EXERCISE REQUIREMENTS –
Your answer must be an exact copy of the listing, with the images left out.

---- PROVIDED DATA

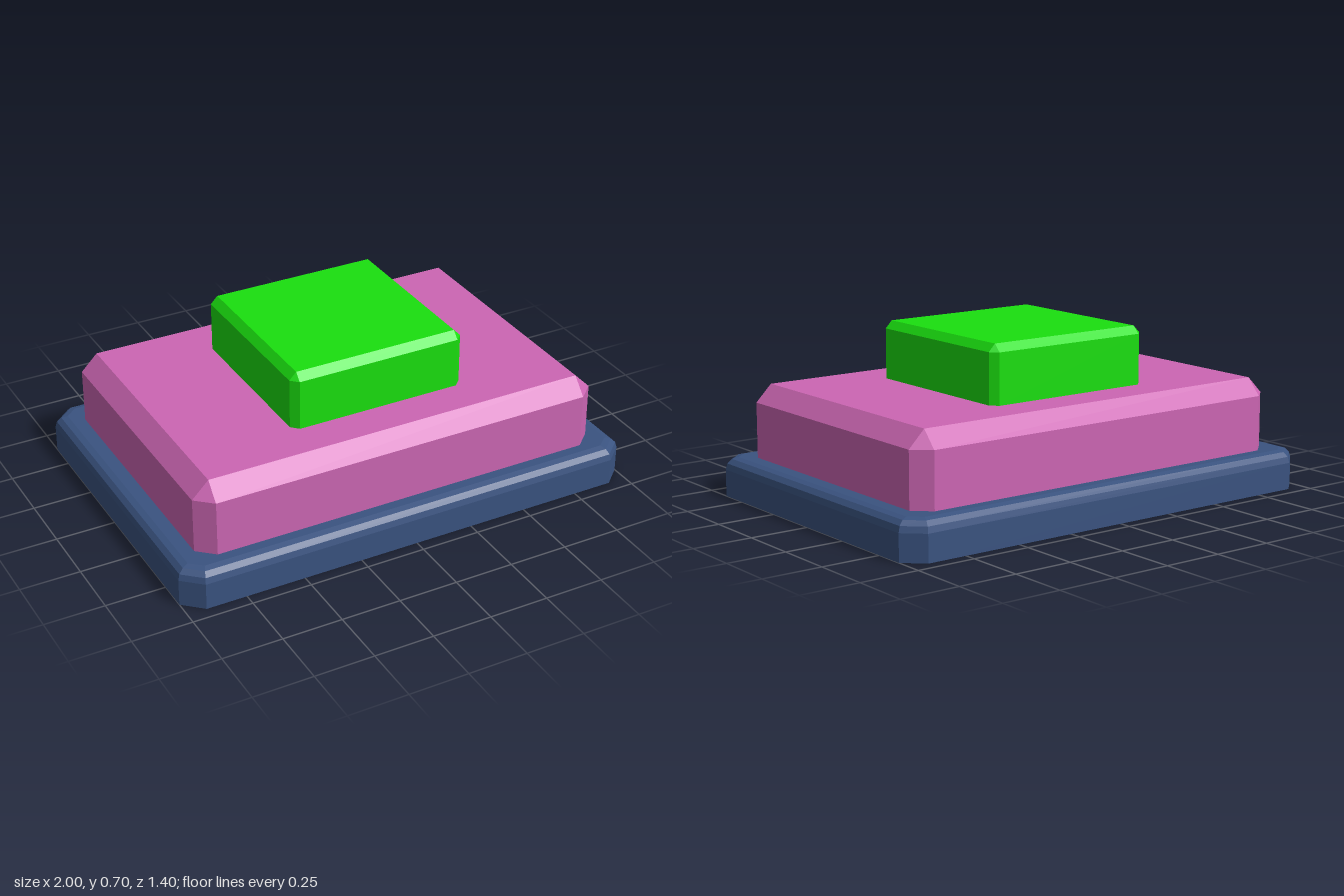
import * as THREE from 'three';

// Rectangle with cut corners: half sizes hx, hz and corner cuts cx, cz, at height y
function ring(y, hx, hz, cx, cz) {
  return [
    [hx, hz - cz], [hx - cx, hz], [-hx + cx, hz], [-hx, hz - cz],
    [-hx, -hz + cz], [-hx + cx, -hz], [hx - cx, -hz], [hx, -hz + cz],
  ].map(([x, z]) => new THREE.Vector3(x, y, z));
}

// Closed faceted solid through a stack of rings, from bottom to top
function loft(name, color, rings) {
  const pos = [];
  const tri = (a, b, c) => {
    if (new THREE.Triangle(a, b, c).getArea() < 1e-8) return;
    for (const p of [a, b, c]) pos.push(p.x, p.y, p.z);
  };
  const last = rings[rings.length - 1];
  const bottom = new THREE.Vector3(0, rings[0][0].y, 0);
  const top = new THREE.Vector3(0, last[0].y, 0);
  for (let k = 0; k < 8; k++) {
    const n = (k + 1) % 8;
    for (let i = 0; i + 1 < rings.length; i++) {
      const lo = rings[i], hi = rings[i + 1];
      tri(lo[k], hi[k], lo[n]);
      tri(lo[n], hi[k], hi[n]);
    }
    tri(bottom, rings[0][k], rings[0][n]);
    tri(top, last[n], last[k]);
  }
  const geo = new THREE.BufferGeometry();
  geo.setAttribute('position', new THREE.Float32BufferAttribute(pos, 3));
  geo.computeVertexNormals();
  const mesh = new THREE.Mesh(geo, new THREE.MeshStandardMaterial({ color, flatShading: true }));
  mesh.name = name;
  return mesh;
}

export function createModel() {
  const group = new THREE.Group();
  group.name = 'steppedPedestal';

  // Base slab with a rounded top edge
  const r = 0.05, steps = 3;
  const baseRings = [ring(0, 1, 0.7, 0.08, 0.073)];
  for (let i = 0; i <= steps; i++) {
    const a = (i / steps) * Math.PI / 2;
    const d = r * (1 - Math.cos(a));
    baseRings.push(ring(0.112 + r * Math.sin(a), 1 - d, 0.7 - d, 0.08 - 0.586 * d, 0.073 - 0.586 * d));
  }
  group.add(loft('baseSlab', 0x3a5380, baseRings));

  // Middle block with chamfered edges
  group.add(loft('middleBlock', 0xcc66b3, [
    ring(0.162, 0.895, 0.608, 0.07, 0.063),
    ring(0.393, 0.895, 0.608, 0.07, 0.063),
    ring(0.463, 0.825, 0.545, 0, 0),
  ]));

  // Top block with small chamfers
  group.add(loft('topBlock', 0x1ae00f, [
    ring(0.463, 0.384, 0.384, 0.03, 0.03),
    ring(0.673, 0.384, 0.384, 0.03, 0.03),
    ring(0.704, 0.354, 0.354, 0, 0),
  ]));

  return group;
}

--------

EXERCISE OUTPUT –
import * as THREE from 'three';

// Rectangle with cut corners: half sizes hx, hz and corner cuts cx, cz, at height y
function ring(y, hx, hz, cx, cz) {
  return [
    [hx, hz - cz], [hx - cx, hz], [-hx + cx, hz], [-hx, hz - cz],
    [-hx, -hz + cz], [-hx + cx, -hz], [hx - cx, -hz], [hx, -hz + cz],
  ].map(([x, z]) => new THREE.Vector3(x, y, z));
}

// Closed faceted solid through a stack of rings, from bottom to top
function loft(name, color, rings) {
  const pos = [];
  const tri = (a, b, c) => {
    if (new THREE.Triangle(a, b, c).getArea() < 1e-8) return;
    for (const p of [a, b, c]) pos.push(p.x, p.y, p.z);
  };
  const last = rings[rings.length - 1];
  const bottom = new THREE.Vector3(0, rings[0][0].y, 0);
  const top = new THREE.Vector3(0, last[0].y, 0);
  for (let k = 0; k < 8; k++) {
    const n = (k + 1) % 8;
    for (let i = 0; i + 1 < rings.length; i++) {
      const lo = rings[i], hi = rings[i + 1];
      tri(lo[k], hi[k], lo[n]);
      tri(lo[n], hi[k], hi[n]);
    }
    tri(bottom, rings[0][k], rings[0][n]);
    tri(top, last[n], last[k]);
  }
  const geo = new THREE.BufferGeometry();
  geo.setAttribute('position', new THREE.Float32BufferAttribute(pos, 3));
  geo.computeVertexNormals();
  const mesh = new THREE.Mesh(geo, new THREE.MeshStandardMaterial({ color, flatShading: true }));
  mesh.name = name;
  return mesh;
}

export function createModel() {
  const group = new THREE.Group();
  group.name = 'steppedPedestal';

  // Base slab with a rounded top edge
  const r = 0.05, steps = 3;
  const baseRings = [ring(0, 1, 0.7, 0.08, 0.073)];
  for (let i = 0; i <= steps; i++) {
    const a = (i / steps) * Math.PI / 2;
    const d = r * (1 - Math.cos(a));
    baseRings.push(ring(0.112 + r * Math.sin(a), 1 - d, 0.7 - d, 0.08 - 0.586 * d, 0.073 - 0.586 * d));
  }
  group.add(loft('baseSlab', 0x3a5380, baseRings));

  // Middle block with chamfered edges
  group.add(loft('middleBlock', 0xcc66b3, [
    ring(0.162, 0.895, 0.608, 0.07, 0.063),
    ring(0.393, 0.895, 0.608, 0.07, 0.063),
    ring(0.463, 0.825, 0.545, 0, 0),
  ]));

  // Top block with small chamfers
  group.add(loft('topBlock', 0x1ae00f, [
    ring(0.463, 0.384, 0.384, 0.03, 0.03),
    ring(0.673, 0.384, 0.384, 0.03, 0.03),
    ring(0.704, 0.354, 0.354, 0, 0),
  ]));

  return group;
}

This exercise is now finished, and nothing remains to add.